The data section start

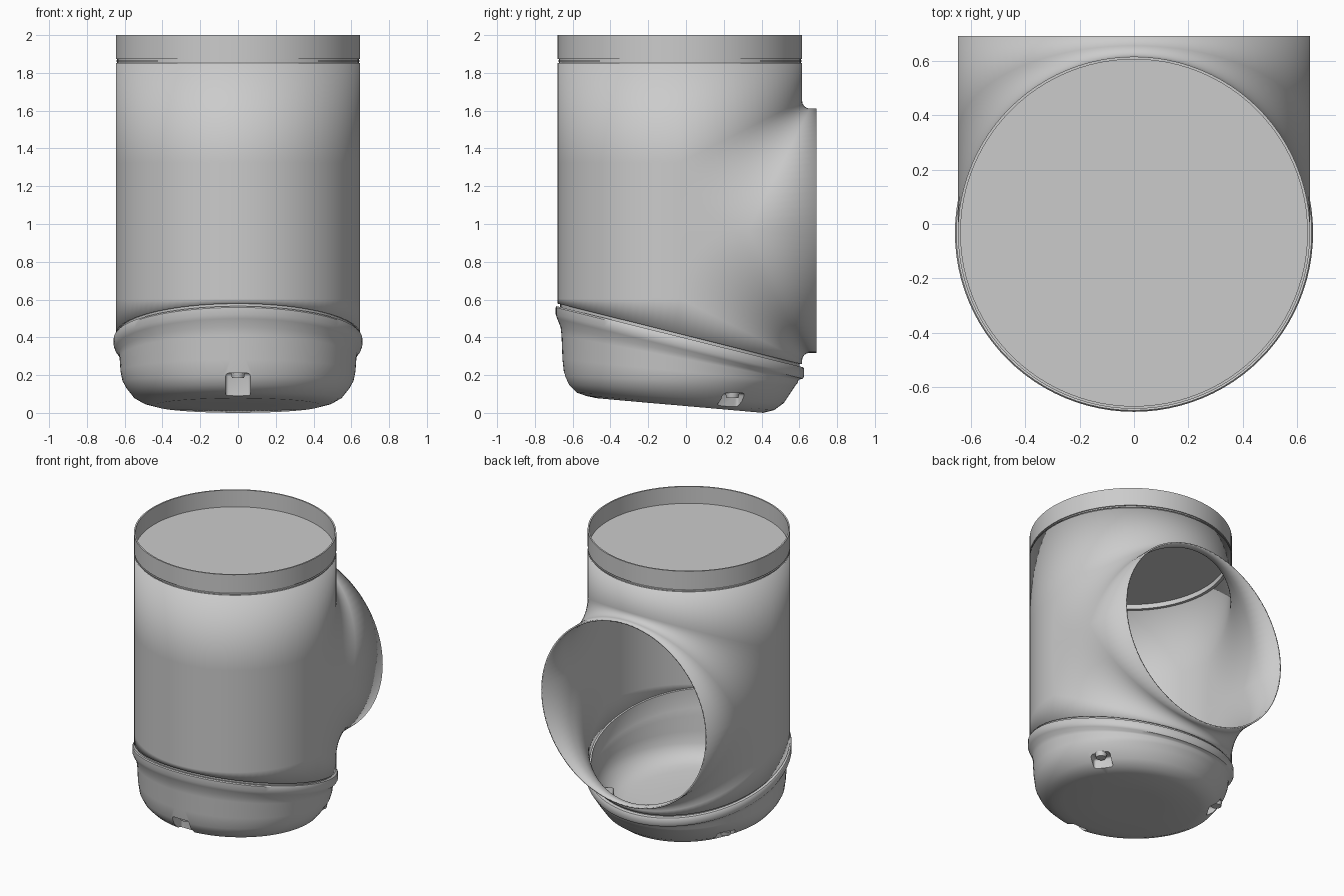
import bpy, bmesh
from math import sin, cos, pi, radians
from mathutils import Matrix, Vector

if "Cube" in bpy.data.objects:
    bpy.data.objects.remove(bpy.data.objects["Cube"])

YC, R, ZC, SEG = -0.032, 0.647, 0.965, 96
TILT = -0.248          # slope of the joint between body and cup


def finish(name, bm, angle=35):
    me = bpy.data.meshes.new(name)
    bm.to_mesh(me)
    bm.free()
    ob = bpy.data.objects.new(name, me)
    bpy.context.collection.objects.link(ob)
    smooth(ob, angle)
    return ob


def activate(ob):
    bpy.ops.object.select_all(action='DESELECT')
    ob.select_set(True)
    bpy.context.view_layer.objects.active = ob


def smooth(ob, angle=35):
    activate(ob)
    bpy.ops.object.shade_smooth_by_angle(angle=radians(angle))


def rings(name, profile, closed=False):
    """Stack of circles (radius, height, slope along y), capped or closed into a tube."""
    bm = bmesh.new()
    loops = []
    for r, z, s in profile:
        loops.append([bm.verts.new((r * cos(a), YC + r * sin(a), z + s * r * sin(a)))
                      for a in (2 * pi * i / SEG for i in range(SEG))])
    pairs = list(zip(loops, loops[1:]))
    if closed:
        pairs.append((loops[-1], loops[0]))
    else:
        bm.faces.new(loops[0])
        bm.faces.new(loops[-1])
    for a, b in pairs:
        for i in range(SEG):
            j = (i + 1) % SEG
            bm.faces.new((a[i], a[j], b[j], b[i]))
    bmesh.ops.recalc_face_normals(bm, faces=bm.faces[:])
    return finish(name, bm)


def block(name, angle, r0, r1, width, z0, z1, bevel):
    """Rounded box pointing outwards from the axis."""
    bm = bmesh.new()
    m = (Matrix.Translation((0, YC, 0)) @ Matrix.Rotation(angle, 4, 'Z')
         @ Matrix.Translation(((r0 + r1) / 2, 0, (z0 + z1) / 2))
         @ Matrix.Diagonal((r1 - r0, width, z1 - z0, 1)))
    bmesh.ops.create_cube(bm, size=1, matrix=m)
    bmesh.ops.bevel(bm, geom=bm.edges[:], offset=bevel, segments=3,
                    profile=0.5, affect='EDGES')
    return finish(name, bm)


def subtract(ob, cutter):
    cutter.hide_render = True
    mod = ob.modifiers.new("cut", 'BOOLEAN')
    mod.operation, mod.solver, mod.object = 'DIFFERENCE', 'EXACT', cutter
    activate(ob)
    bpy.ops.object.modifier_apply(modifier=mod.name)
    bpy.data.objects.remove(cutter)


# Body: vertical pipe with an equal side outlet, blended by a varying fillet
TOP, OUT, HALF, ARC = 1.853, 0.69, SEG // 2, 8


def bottom(y):
    return 0.418 + TILT * (y - YC)


def fillet(s):
    return 0.04 + 0.32 * (1 - s)


def branch(theta, side):
    """Path in a plane x = const: along the pipe wall, round the fillet, out to the mouth."""
    s = max(0.0, sin(theta))
    x, y, z, f = R * cos(theta), YC + R * s, ZC + side * R * s, fillet(s)
    path = [(x, y, TOP if side > 0 else bottom(y))]
    for k in range(ARC + 1):
        a = k / ARC * pi / 2
        path.append((x, y + f * (1 - cos(a)), z + side * f * (1 - sin(a))))
    return path + [(x, OUT, z)]


bm = bmesh.new()


def face(points):
    bm.faces.new([bm.verts.new(p) for p in points])


def skin(paths):
    for p, q in zip(paths, paths[1:]):
        for k in range(len(p) - 1):
            face((p[k], q[k], q[k + 1], p[k + 1]))


for side in (1, -1):
    skin([branch(pi * i / HALF, side) for i in range(HALF + 1)])
    for theta in (0, pi):
        arc = branch(theta, side)[1:-1]
        for p, q in zip(arc, arc[1:]):
            face(((R * cos(theta), YC, ZC), p, q))
front = []
for i in range(HALF + 1):
    a = pi + pi * i / HALF
    x, y = R * cos(a), YC + R * min(0, sin(a))
    f = fillet(0)
    front.append([(x, y, z) for z in (bottom(y), ZC - f, ZC, ZC + f, TOP)])
skin(front)
bmesh.ops.remove_doubles(bm, verts=bm.verts[:], dist=0.0002)
bmesh.ops.recalc_face_normals(bm, faces=bm.faces[:])
bm.normal_update()
probe = min(bm.faces, key=lambda g: g.calc_center_median().y)
if probe.normal.y > 0:
    bmesh.ops.reverse_faces(bm, faces=bm.faces[:])
body = finish("pipe_body", bm)
wall = body.modifiers.new("wall", 'SOLIDIFY')
wall.thickness, wall.offset = 0.01, -1

# Top collar, recessed seam and closing disc
rings("top_collar", [(R, 1.873, 0), (R, 2.0, 0), (R - 0.01, 2.0, 0), (R - 0.01, 1.873, 0)], True)
rings("seam_ring", [(R - 0.007, 1.835, 0), (R - 0.007, 1.88, 0),
                    (R - 0.03, 1.88, 0), (R - 0.03, 1.835, 0)], True)
rings("seam_bead", [(R - 0.01, 1.859, 0), (R - 0.001, 1.861, 0),
                    (R - 0.001, 1.865, 0), (R - 0.01, 1.867, 0)], True)
rings("top_disc", [(R - 0.012, 1.868, 0), (R - 0.012, 1.882, 0)])

# Bottom cup: outer form with a tilted flange, hollowed by an inner form
cup = rings("bottom_cup", [
    (0.2, 0.039, -0.086), (0.44, 0.039, -0.088), (0.50, 0.053, -0.075), (0.55, 0.08, -0.05),
    (0.59, 0.13, -0.03), (0.612, 0.17, -0.04), (0.622, 0.22, -0.10), (0.627, 0.29, -0.19),
    (0.632, 0.315, -0.22), (0.650, 0.340, -0.244), (0.658, 0.358, TILT), (0.658, 0.395, TILT),
    (0.653, 0.403, TILT), (0.634, 0.403, TILT), (0.634, 0.45, TILT)])
hollow = rings("cup_hollow", [
    (0.2, 0.067, -0.086), (0.42, 0.067, -0.088), (0.48, 0.08, -0.075), (0.53, 0.105, -0.05),
    (0.57, 0.15, -0.03), (0.592, 0.19, -0.04), (0.602, 0.24, -0.10), (0.608, 0.30, -0.19),
    (0.614, 0.33, -0.23), (0.622, 0.36, TILT), (0.622, 0.52, TILT)])

# Three screw pockets around the lower edge
for deg in (-90, 30, 150):
    a = radians(deg)
    ceil = 0.136 - 0.125 * (YC + 0.56 * sin(a))
    subtract(hollow, block("boss", a, 0.485, 0.75, 0.16, -0.2, ceil + 0.015, 0.015))
    subtract(cup, block("pocket", a, 0.50, 0.80, 0.13, -0.2, ceil, 0.015))
    bm = bmesh.new()
    bmesh.ops.create_cone(bm, cap_ends=True, segments=24, radius1=0.032, radius2=0.038, depth=0.03,
                          matrix=Matrix.Translation((0.555 * cos(a), YC + 0.555 * sin(a), ceil - 0.011)))
    finish("pocket_screw", bm)
subtract(cup, hollow)
smooth(cup)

The data section end

(Problem)
An exact copy of every entry above is needed, minus the pictures.

(Answer section)
import bpy, bmesh
from math import sin, cos, pi, radians
from mathutils import Matrix, Vector

if "Cube" in bpy.data.objects:
    bpy.data.objects.remove(bpy.data.objects["Cube"])

YC, R, ZC, SEG = -0.032, 0.647, 0.965, 96
TILT = -0.248          # slope of the joint between body and cup


def finish(name, bm, angle=35):
    me = bpy.data.meshes.new(name)
    bm.to_mesh(me)
    bm.free()
    ob = bpy.data.objects.new(name, me)
    bpy.context.collection.objects.link(ob)
    smooth(ob, angle)
    return ob


def activate(ob):
    bpy.ops.object.select_all(action='DESELECT')
    ob.select_set(True)
    bpy.context.view_layer.objects.active = ob


def smooth(ob, angle=35):
    activate(ob)
    bpy.ops.object.shade_smooth_by_angle(angle=radians(angle))


def rings(name, profile, closed=False):
    """Stack of circles (radius, height, slope along y), capped or closed into a tube."""
    bm = bmesh.new()
    loops = []
    for r, z, s in profile:
        loops.append([bm.verts.new((r * cos(a), YC + r * sin(a), z + s * r * sin(a)))
                      for a in (2 * pi * i / SEG for i in range(SEG))])
    pairs = list(zip(loops, loops[1:]))
    if closed:
        pairs.append((loops[-1], loops[0]))
    else:
        bm.faces.new(loops[0])
        bm.faces.new(loops[-1])
    for a, b in pairs:
        for i in range(SEG):
            j = (i + 1) % SEG
            bm.faces.new((a[i], a[j], b[j], b[i]))
    bmesh.ops.recalc_face_normals(bm, faces=bm.faces[:])
    return finish(name, bm)


def block(name, angle, r0, r1, width, z0, z1, bevel):
    """Rounded box pointing outwards from the axis."""
    bm = bmesh.new()
    m = (Matrix.Translation((0, YC, 0)) @ Matrix.Rotation(angle, 4, 'Z')
         @ Matrix.Translation(((r0 + r1) / 2, 0, (z0 + z1) / 2))
         @ Matrix.Diagonal((r1 - r0, width, z1 - z0, 1)))
    bmesh.ops.create_cube(bm, size=1, matrix=m)
    bmesh.ops.bevel(bm, geom=bm.edges[:], offset=bevel, segments=3,
                    profile=0.5, affect='EDGES')
    return finish(name, bm)


def subtract(ob, cutter):
    cutter.hide_render = True
    mod = ob.modifiers.new("cut", 'BOOLEAN')
    mod.operation, mod.solver, mod.object = 'DIFFERENCE', 'EXACT', cutter
    activate(ob)
    bpy.ops.object.modifier_apply(modifier=mod.name)
    bpy.data.objects.remove(cutter)


# Body: vertical pipe with an equal side outlet, blended by a varying fillet
TOP, OUT, HALF, ARC = 1.853, 0.69, SEG // 2, 8


def bottom(y):
    return 0.418 + TILT * (y - YC)


def fillet(s):
    return 0.04 + 0.32 * (1 - s)


def branch(theta, side):
    """Path in a plane x = const: along the pipe wall, round the fillet, out to the mouth."""
    s = max(0.0, sin(theta))
    x, y, z, f = R * cos(theta), YC + R * s, ZC + side * R * s, fillet(s)
    path = [(x, y, TOP if side > 0 else bottom(y))]
    for k in range(ARC + 1):
        a = k / ARC * pi / 2
        path.append((x, y + f * (1 - cos(a)), z + side * f * (1 - sin(a))))
    return path + [(x, OUT, z)]


bm = bmesh.new()


def face(points):
    bm.faces.new([bm.verts.new(p) for p in points])


def skin(paths):
    for p, q in zip(paths, paths[1:]):
        for k in range(len(p) - 1):
            face((p[k], q[k], q[k + 1], p[k + 1]))


for side in (1, -1):
    skin([branch(pi * i / HALF, side) for i in range(HALF + 1)])
    for theta in (0, pi):
        arc = branch(theta, side)[1:-1]
        for p, q in zip(arc, arc[1:]):
            face(((R * cos(theta), YC, ZC), p, q))
front = []
for i in range(HALF + 1):
    a = pi + pi * i / HALF
    x, y = R * cos(a), YC + R * min(0, sin(a))
    f = fillet(0)
    front.append([(x, y, z) for z in (bottom(y), ZC - f, ZC, ZC + f, TOP)])
skin(front)
bmesh.ops.remove_doubles(bm, verts=bm.verts[:], dist=0.0002)
bmesh.ops.recalc_face_normals(bm, faces=bm.faces[:])
bm.normal_update()
probe = min(bm.faces, key=lambda g: g.calc_center_median().y)
if probe.normal.y > 0:
    bmesh.ops.reverse_faces(bm, faces=bm.faces[:])
body = finish("pipe_body", bm)
wall = body.modifiers.new("wall", 'SOLIDIFY')
wall.thickness, wall.offset = 0.01, -1

# Top collar, recessed seam and closing disc
rings("top_collar", [(R, 1.873, 0), (R, 2.0, 0), (R - 0.01, 2.0, 0), (R - 0.01, 1.873, 0)], True)
rings("seam_ring", [(R - 0.007, 1.835, 0), (R - 0.007, 1.88, 0),
                    (R - 0.03, 1.88, 0), (R - 0.03, 1.835, 0)], True)
rings("seam_bead", [(R - 0.01, 1.859, 0), (R - 0.001, 1.861, 0),
                    (R - 0.001, 1.865, 0), (R - 0.01, 1.867, 0)], True)
rings("top_disc", [(R - 0.012, 1.868, 0), (R - 0.012, 1.882, 0)])

# Bottom cup: outer form with a tilted flange, hollowed by an inner form
cup = rings("bottom_cup", [
    (0.2, 0.039, -0.086), (0.44, 0.039, -0.088), (0.50, 0.053, -0.075), (0.55, 0.08, -0.05),
    (0.59, 0.13, -0.03), (0.612, 0.17, -0.04), (0.622, 0.22, -0.10), (0.627, 0.29, -0.19),
    (0.632, 0.315, -0.22), (0.650, 0.340, -0.244), (0.658, 0.358, TILT), (0.658, 0.395, TILT),
    (0.653, 0.403, TILT), (0.634, 0.403, TILT), (0.634, 0.45, TILT)])
hollow = rings("cup_hollow", [
    (0.2, 0.067, -0.086), (0.42, 0.067, -0.088), (0.48, 0.08, -0.075), (0.53, 0.105, -0.05),
    (0.57, 0.15, -0.03), (0.592, 0.19, -0.04), (0.602, 0.24, -0.10), (0.608, 0.30, -0.19),
    (0.614, 0.33, -0.23), (0.622, 0.36, TILT), (0.622, 0.52, TILT)])

# Three screw pockets around the lower edge
for deg in (-90, 30, 150):
    a = radians(deg)
    ceil = 0.136 - 0.125 * (YC + 0.56 * sin(a))
    subtract(hollow, block("boss", a, 0.485, 0.75, 0.16, -0.2, ceil + 0.015, 0.015))
    subtract(cup, block("pocket", a, 0.50, 0.80, 0.13, -0.2, ceil, 0.015))
    bm = bmesh.new()
    bmesh.ops.create_cone(bm, cap_ends=True, segments=24, radius1=0.032, radius2=0.038, depth=0.03,
                          matrix=Matrix.Translation((0.555 * cos(a), YC + 0.555 * sin(a), ceil - 0.011)))
    finish("pocket_screw", bm)
subtract(cup, hollow)
smooth(cup)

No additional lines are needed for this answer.